DATASET RECORDS.
====

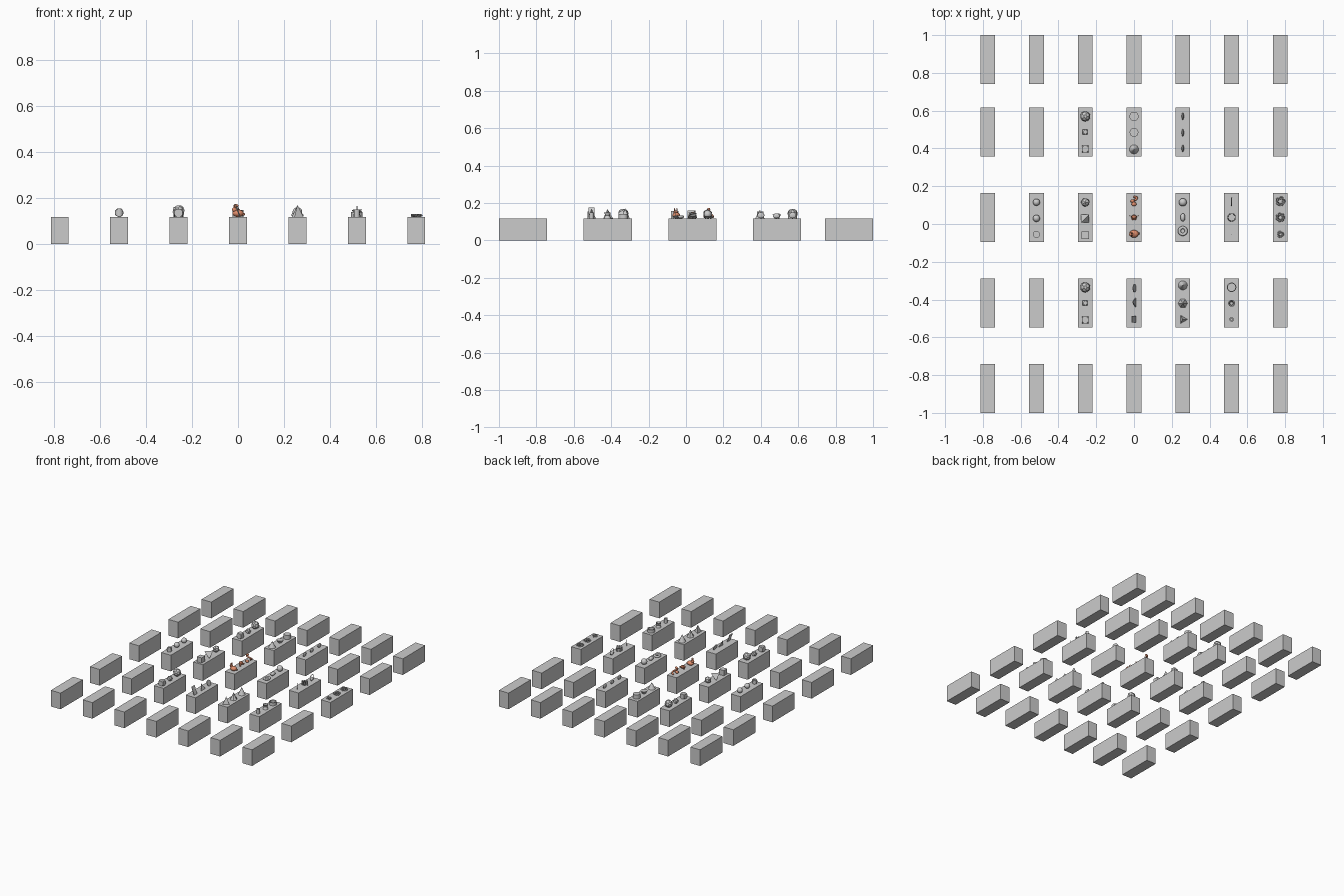
import bpy, bmesh, math
from math import sin, cos, pi
from mathutils import Vector, Matrix

if "Cube" in bpy.data.objects:
    bpy.data.objects.remove(bpy.data.objects["Cube"])

TOP = 0.118
COLS = [i * 0.2583 for i in range(-3, 4)]
ROWS = [-0.871, -0.418, 0.035, 0.487, 0.871]

copper = bpy.data.materials.new("copper")
copper.diffuse_color = (0.75, 0.27, 0.15, 1)
copper.use_nodes = True
copper.node_tree.nodes["Principled BSDF"].inputs["Base Color"].default_value = copper.diffuse_color


def finish(name, bm, x, y, base=TOP, smooth=False, mat=None):
    """Sit a mesh on a height and link it."""
    low = min(v.co.z for v in bm.verts)
    bmesh.ops.translate(bm, verts=bm.verts[:], vec=(x, y, base - low))
    bmesh.ops.recalc_face_normals(bm, faces=bm.faces[:])
    for f in bm.faces:
        f.smooth = smooth
    me = bpy.data.meshes.new(name)
    bm.to_mesh(me)
    bm.free()
    ob = bpy.data.objects.new(name, me)
    bpy.context.collection.objects.link(ob)
    if mat:
        me.materials.append(mat)
    return ob


def hull(name, pts, r, x, y):
    bm = bmesh.new()
    for p in pts:
        bm.verts.new(Vector(p).normalized() * r)
    bmesh.ops.convex_hull(bm, input=bm.verts[:])
    bmesh.ops.dissolve_limit(bm, angle_limit=0.02, verts=bm.verts[:], edges=bm.edges[:])
    return finish(name, bm, x, y)


def cut_points(bm, t):
    """Corner-cut points on every edge (t = 0.5 gives midpoints, 0 the corners)."""
    pts = []
    if t == 0:
        pts = [v.co.copy() for v in bm.verts]
    else:
        for e in bm.edges:
            a, b = e.verts[0].co.copy(), e.verts[1].co.copy()
            pts += [a.lerp(b, s) for s in {t, 1 - t}]
    bm.free()
    return pts


def ico():
    bm = bmesh.new()
    bmesh.ops.create_icosphere(bm, subdivisions=1, radius=1)
    return bm


def cube():
    bm = bmesh.new()
    bmesh.ops.create_cube(bm, size=2)
    return bm


def cone(name, sides, r1, r2, h, x, y):
    bm = bmesh.new()
    bmesh.ops.create_cone(bm, cap_ends=True, segments=sides, radius1=r1, radius2=r2,
                          depth=h, matrix=Matrix.Rotation(-pi / 2, 4, 'Z'))
    bmesh.ops.remove_doubles(bm, verts=bm.verts[:], dist=1e-6)
    return finish(name, bm, x, y)


def ball(name, size, x, y, base=TOP, mat=None):
    bm = bmesh.new()
    bmesh.ops.create_uvsphere(bm, u_segments=32, v_segments=16, radius=1)
    bmesh.ops.scale(bm, verts=bm.verts[:], vec=size)
    return finish(name, bm, x, y, base, True, mat)


def lathe(name, profile, x, y, n=40):
    """Turn a closed profile of (radius, height) around z."""
    bm = bmesh.new()
    rings = [[bm.verts.new((r * cos(2 * pi * i / n), r * sin(2 * pi * i / n), z))
              for i in range(n)] for r, z in profile]
    for k in range(len(rings)):
        a, b = rings[k], rings[(k + 1) % len(rings)]
        for i in range(n):
            j = (i + 1) % n
            bm.faces.new((a[i], a[j], b[j], b[i]))
    return finish(name, bm, x, y)


def tube(name, pts, r, x, y, cyclic=False, mat=None):
    cu = bpy.data.curves.new(name, 'CURVE')
    cu.dimensions = '3D'
    cu.bevel_depth = r
    cu.bevel_resolution = 2
    cu.use_fill_caps = True
    sp = cu.splines.new('POLY')
    sp.points.add(len(pts) - 1)
    low = min(p[2] for p in pts)
    for q, p in zip(sp.points, pts):
        q.co = (p[0], p[1], p[2] - low, 1)
    sp.use_cyclic_u = cyclic
    ob = bpy.data.objects.new(name, cu)
    ob.location = (x, y, TOP + r)
    bpy.context.collection.objects.link(ob)
    if mat:
        cu.materials.append(mat)
    return ob


def plate(name, outline, x, y):
    """Thin upright plate facing +x and leaning back."""
    bm = bmesh.new()
    front = [bm.verts.new((0.004, a, b)) for a, b in outline]
    back = [bm.verts.new((0, a, b)) for a, b in outline]
    bm.faces.new(front)
    bm.faces.new(back[::-1])
    for i in range(len(front)):
        bm.faces.new((front[i - 1], back[i - 1], back[i], front[i]))
    bmesh.ops.rotate(bm, verts=bm.verts[:], matrix=Matrix.Rotation(-0.36, 3, 'Y'))
    return finish(name, bm, x, y)


# display plinths
for i, x in enumerate(COLS):
    for j, y in enumerate(ROWS):
        bm = cube()
        bmesh.ops.scale(bm, verts=bm.verts[:], vec=(0.039, 0.129, TOP / 2))
        finish(f"plinth_{i}_{j}", bm, x, y, 0)

# round solids: stacked discs and two spheres
steps = [(0.0185 * sin(pi * (k + 0.5) / 9), 0.0185 * (1 - cos(pi * (k + d) / 9)))
         for k in range(9) for d in (0, 1)]
lathe("disc_stack_sphere", steps + [(0.0005, steps[-1][1]), (0.0005, 0)], COLS[1], -0.055)
ball("sphere_middle", (0.0185,) * 3, COLS[1], 0.03)
ball("sphere_back", (0.0185,) * 3, COLS[1], 0.115)

# regular solids
x = COLS[2]
hull("cube", cut_points(cube(), 0), 0.033, x, -0.06)
hull("tetrahedron", [(1, 1, 1), (-1, -1, 1), (-1, 1, -1), (1, -1, -1)], 0.037, x, 0.03)
hull("icosahedron", cut_points(ico(), 0), 0.025, x, 0.115)

# cut-corner solids, two plinths
for y in (ROWS[1], ROWS[3]):
    hull("truncated_icosahedron", cut_points(ico(), 1 / 3), 0.027, x, y + 0.083)
    hull("cuboctahedron", cut_points(cube(), 0.5), 0.019, x, y)
    hull("truncated_cube", cut_points(cube(), 0.293), 0.026, x, y - 0.09)

# leaning flat shapes
x = COLS[3]
plate("leaning_disc", [(0.021 * cos(2 * pi * i / 32), 0.021 * sin(2 * pi * i / 32))
                       for i in range(32)], x, -0.34)
plate("leaning_triangle", [(-0.024, 0), (0.024, 0), (0, 0.044)], x + 0.006, -0.415)
plate("leaning_rectangle", [(-0.017, 0), (0.017, 0), (0.017, 0.06), (-0.017, 0.06)],
      x + 0.008, -0.505)

# cone, frustum and cylinder
cone("cone", 40, 0.024, 0, 0.045, x, 0.395)
cone("inverted_frustum", 40, 0.012, 0.023, 0.02, x, 0.485)
cone("cylinder", 40, 0.024, 0.024, 0.03, x, 0.57)

# copper animal figure: body, head, ears, tail
ball("animal_body", (0.024, 0.02, 0.016), x, -0.052, TOP, copper)
ball("animal_head", (0.011, 0.011, 0.011), x - 0.015, -0.055, TOP + 0.021, copper)
for s in (-1, 1):
    ball("animal_ear", (0.004, 0.003, 0.011), x - 0.013, -0.055 + s * 0.006, TOP + 0.034, copper)
ball("animal_tail", (0.006,) * 3, x + 0.024, -0.05, TOP + 0.006, copper)

# copper head
bpy.ops.mesh.primitive_monkey_add(size=0.034, location=(x, 0.035, TOP + 0.016))
head = bpy.context.object
head.name = "copper_head"
head.data.materials.append(copper)

# copper winding figure
tube("winding_body", [(0.015 * sin(t * 0.55), 0.012 * cos(t * 0.4), 0.0042 * t)
                      for t in range(11)], 0.006, x, 0.132, mat=copper)
ball("winding_foot", (0.013, 0.011, 0.009), x, 0.105, TOP, copper)
ball("winding_head", (0.011, 0.008, 0.007), x - 0.008, 0.122, TOP + 0.042, copper)

# pyramids and cone
x = COLS[4]
cone("triangular_pyramid", 3, 0.026, 0, 0.052, x, -0.505)
cone("hexagonal_pyramid", 6, 0.025, 0, 0.05, x, -0.42)
cone("tall_cone", 40, 0.024, 0, 0.052, x, -0.325)

# sphere, spheroid and torus
ball("small_sphere", (0.021,) * 3, x, 0.115)
ball("spheroid", (0.013, 0.021, 0.013), x, 0.035)
lathe("torus", [(0.018 + 0.008 * cos(2 * pi * i / 16), 0.008 * sin(2 * pi * i / 16))
                for i in range(16)], x, -0.037)

# thin lenses
for k, y in enumerate((0.4, 0.483, 0.57)):
    ball("lens", (0.006, 0.019, 0.013 + 0.003 * (k != 1)), x, y)

# hollow turned tubes
x = COLS[5]
lathe("wide_tube", [(0.025, 0), (0.025, 0.022), (0.02, 0.022), (0.02, 0)], x, -0.335)
lathe("waisted_tube", [(0.018, 0), (0.012, 0.016), (0.018, 0.032),
                       (0.014, 0.032), (0.008, 0.016), (0.014, 0)], x, -0.42)
lathe("narrow_tube", [(0.012, 0), (0.012, 0.032), (0.006, 0.032), (0.006, 0)], x, -0.505)

# line shapes: pole, coil and upright ring
tube("pole", [(0, 0, 0), (0, 0, 0.046)], 0.002, x, -0.055)
tube("coil", [(0.02 * cos(t / 24 * 2 * pi), 0.02 * sin(t / 24 * 2 * pi), t * 0.0003)
              for t in range(97)], 0.002, x, 0.035)
tube("upright_ring", [(0, 0.021 * cos(t * pi / 20), 0.021 * sin(t * pi / 20))
                      for t in range(40)], 0.002, x, 0.117, True)

# knots lying flat
for lobes, r, y in ((5, 0.018, 0.12), (7, 0.017, 0.035), (3, 0.012, -0.055)):
    pts = []
    for k in range(160):
        t = 2 * pi * k / 160
        d = r * (1 + 0.33 * cos(lobes * t))
        pts.append((d * cos(2 * t), d * sin(2 * t), 0.004 * sin(lobes * t)))
    tube(f"knot_{lobes}", pts, 0.0028, COLS[6], y, True)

====

WHAT IS EXPECTED. What is needed is an exact retyping of the lines from the start of the data through the line with "low = min(v.co.z for v in bm.verts)", with both end lines kept and every picture left out.

EXERCISE OUTPUT.
import bpy, bmesh, math
from math import sin, cos, pi
from mathutils import Vector, Matrix

if "Cube" in bpy.data.objects:
    bpy.data.objects.remove(bpy.data.objects["Cube"])

TOP = 0.118
COLS = [i * 0.2583 for i in range(-3, 4)]
ROWS = [-0.871, -0.418, 0.035, 0.487, 0.871]

copper = bpy.data.materials.new("copper")
copper.diffuse_color = (0.75, 0.27, 0.15, 1)
copper.use_nodes = True
copper.node_tree.nodes["Principled BSDF"].inputs["Base Color"].default_value = copper.diffuse_color


def finish(name, bm, x, y, base=TOP, smooth=False, mat=None):
    """Sit a mesh on a height and link it."""
    low = min(v.co.z for v in bm.verts)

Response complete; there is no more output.